Buñuel’s time making films in Mexico—from Gran Casino (1947) through Simon of the Desert (1965)—coincided with Mexican cinema’s most prosperous and prestigious period, the epoco de oro that found Churubusco Studios a credible alternative to Hollywood. Far from being the lone European sophisticate in a sea of local amateurs, Buñuel found himself working alongside such accomplished filmmakers as Roberto Gavaldon, Julio Bracho, and Emilio Fernandez. While Buñuel was able to introduce some films—such as Los Olvidados (1950) and The Exterminating Angel (1962)—to the international festival circuit, the greater part of his production was made for local audiences and created in popular genres, such as the ranchero musical, the folk comedy, the domestic melodrama, and even a marginal horror movie (though Buñuel never met the Aztec Mummy, alas).

With his private, obsessional themes drifting in and out of popular entertainments, Buñuel often seems to be subverting the narratives he has been assigned as in El, in which Mexico’s most elegant leading man, Arturo de Cordova, finds himself struggling with sexual desires he himself seems not to understand. At other times, as in Nazarin, Buñuel seems preoccupied by the spectacularly harsh landscape of his adopted country, aided by the great cinematographer Gabriel Figueroa as he evokes an ancient, pre-Columbian past.

Organized with the invaluable assistance of Daniela Michel and Chloe Roddick of the Morelia International Film Festival, this program consists of 19 of the 21 films Buñuel made in Mexico (two French-language productions, La fièvre monte à El Pao and Cela s’appelle l’aurore, were unavailable), mostly in newly restored 35mm prints from the Mexican archives, La Cineteca Nacional, and La Cineteca de la UNAM.

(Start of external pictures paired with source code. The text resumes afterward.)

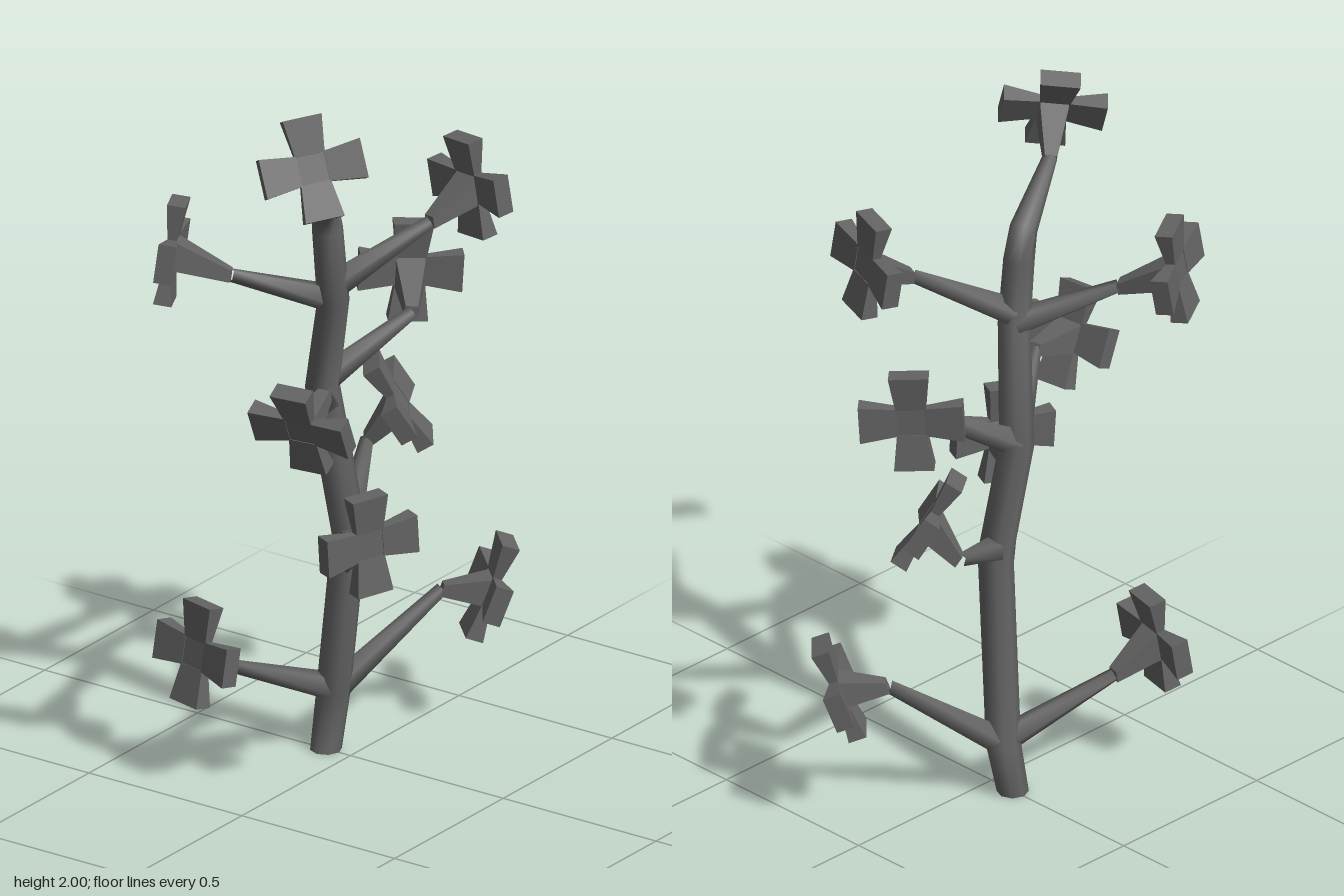
import * as THREE from 'three';

const V = (a) => new THREE.Vector3(...a);
const smooth = new THREE.MeshStandardMaterial({ color: 0x646464 });
const faceted = new THREE.MeshStandardMaterial({ color: 0x646464, flatShading: true });

function part(name, geometry, material) {
  const mesh = new THREE.Mesh(geometry, material);
  mesh.name = name;
  return mesh;
}

// Tapering polygonal limb through a list of points, mitred at each bend
function limb(points, radii, sides) {
  const pos = [], index = [];
  const p = points.map(V);
  const q = new THREE.Quaternion();
  let before = new THREE.Vector3(0, 1, 0);
  p.forEach((c, i) => {
    const a = p[Math.max(i - 1, 0)], b = p[Math.min(i + 1, p.length - 1)];
    // A ring on the ground stays level
    const dir = c.y === 0 ? before.clone() : b.clone().sub(a).normalize();
    q.premultiply(new THREE.Quaternion().setFromUnitVectors(before, dir));
    before = dir;
    for (let s = 0; s < sides; s++) {
      const t = (s / sides) * Math.PI * 2;
      const v = new THREE.Vector3(Math.cos(t), 0, -Math.sin(t)).multiplyScalar(radii[i]);
      v.applyQuaternion(q).add(c);
      pos.push(v.x, v.y, v.z);
      if (i > 0) {
        const n = (s + 1) % sides, lo = (i - 1) * sides, hi = i * sides;
        index.push(lo + s, lo + n, hi + n, lo + s, hi + n, hi + s);
      }
    }
  });
  const g = new THREE.BufferGeometry();
  g.setAttribute('position', new THREE.Float32BufferAttribute(pos, 3));
  g.setIndex(index);
  g.computeVertexNormals();
  return g;
}

// Unit box whose corners are moved by a rule
function shapedBox(rule) {
  const g = new THREE.BoxGeometry(1, 1, 1);
  const a = g.attributes.position, v = new THREE.Vector3();
  for (let i = 0; i < a.count; i++) {
    rule(v.fromBufferAttribute(a, i));
    a.setXYZ(i, v.x, v.y, v.z);
  }
  g.computeVertexNormals();
  return g;
}

// Petal: wider and thicker towards its tip
const petalGeometry = shapedBox((v) => {
  const tip = v.y > 0;
  v.set(v.x * (tip ? 0.108 : 0.082), tip ? 0.14 : 0.038, v.z * (tip ? 0.05 : 0.024));
});

// Four-petalled flower facing `normal`, with a square flared calyx from the knee
function flower(center, normal, knee, roll) {
  const g = new THREE.Group();
  g.name = 'flower';
  g.position.copy(V(center));
  g.lookAt(g.position.clone().add(V(normal)));
  g.rotateZ(roll);
  g.updateMatrixWorld();
  for (let i = 0; i < 4; i++) {
    const petal = part('petal', petalGeometry, faceted);
    petal.rotation.z = (i * Math.PI) / 2;
    g.add(petal);
  }
  const k = g.worldToLocal(V(knee));
  g.add(part('calyx', shapedBox((v) => {
    if (v.z > 0) v.set(v.x * 0.086, v.y * 0.086, 0.01);
    else v.set(v.x * 0.034 + k.x, v.y * 0.034 + k.y, k.z);
  }), faceted));
  return g;
}

export function createModel() {
  const model = new THREE.Group();
  model.name = 'floweringBranch';

  // Zigzag stem ending in the top flower's stalk
  model.add(part('stem', limb(
    [[0, 0, -0.08], [0.035, 0.16, -0.08], [-0.04, 0.67, 0.025], [-0.01, 1.06, -0.085],
      [-0.1, 1.36, 0.015], [-0.098, 1.56, -0.005], [-0.13, 1.635, 0.01], [-0.3, 1.76, 0.08]],
    [0.043, 0.047, 0.048, 0.047, 0.044, 0.042, 0.038, 0.02], 8), smooth));
  const base = part('stemBase', new THREE.CircleGeometry(0.043, 8), smooth);
  base.rotation.x = Math.PI / 2;
  base.position.z = -0.08;
  model.add(base);
  model.add(flower([-0.365, 1.862, 0.135], [-0.63, 0.45, 0.63], [-0.295, 1.755, 0.075], 0.15));

  // Side twigs: start on stem, knee, flower centre, facing direction, roll
  const twigs = [
    [[0.03, 0.16, -0.08], [0.32, 0.39, 0.07], [0.415, 0.385, 0.16], [0.65, -0.35, 0.65], 0],
    [[0.03, 0.17, -0.08], [-0.26, 0.3, -0.2], [-0.385, 0.375, -0.23], [-0.95, 0.17, -0.22], 0],
    [[-0.03, 0.58, 0.01], [-0.26, 0.77, 0.17], [-0.345, 0.81, 0.305], [-0.4, 0, 0.9], 0.06],
    [[-0.04, 0.69, 0.02], [0.23, 0.81, -0.11], [0.275, 0.925, -0.04], [0.45, 0.5, 0.7], 0.14],
    [[-0.01, 1.01, -0.075], [-0.27, 1.17, 0.11], [-0.435, 1.135, 0.15], [-0.88, -0.42, 0.12], 0],
    [[-0.01, 1.07, -0.085], [0.24, 1.21, 0.03], [0.36, 1.27, -0.06], [0.75, 0, -0.66], 0.06],
    [[-0.09, 1.4, 0.01], [0.14, 1.54, 0.16], [0.27, 1.61, 0.2], [0.96, 0.1, 0.25], -0.1],
    [[-0.09, 1.36, 0.01], [-0.31, 1.46, -0.17], [-0.4, 1.53, -0.3], [-0.45, 0.12, -0.88], 0.12],
  ];
  for (const [start, knee, center, normal, roll] of twigs) {
    model.add(part('twig', limb([start, knee], [0.04, 0.019], 5), smooth));
    model.add(flower(center, normal, knee, roll));
  }
  return model;
}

For more information visit moma.org

Venue: MOMA

11 West 53rd Street New York, NY, 10019 United States Map
347-843-5182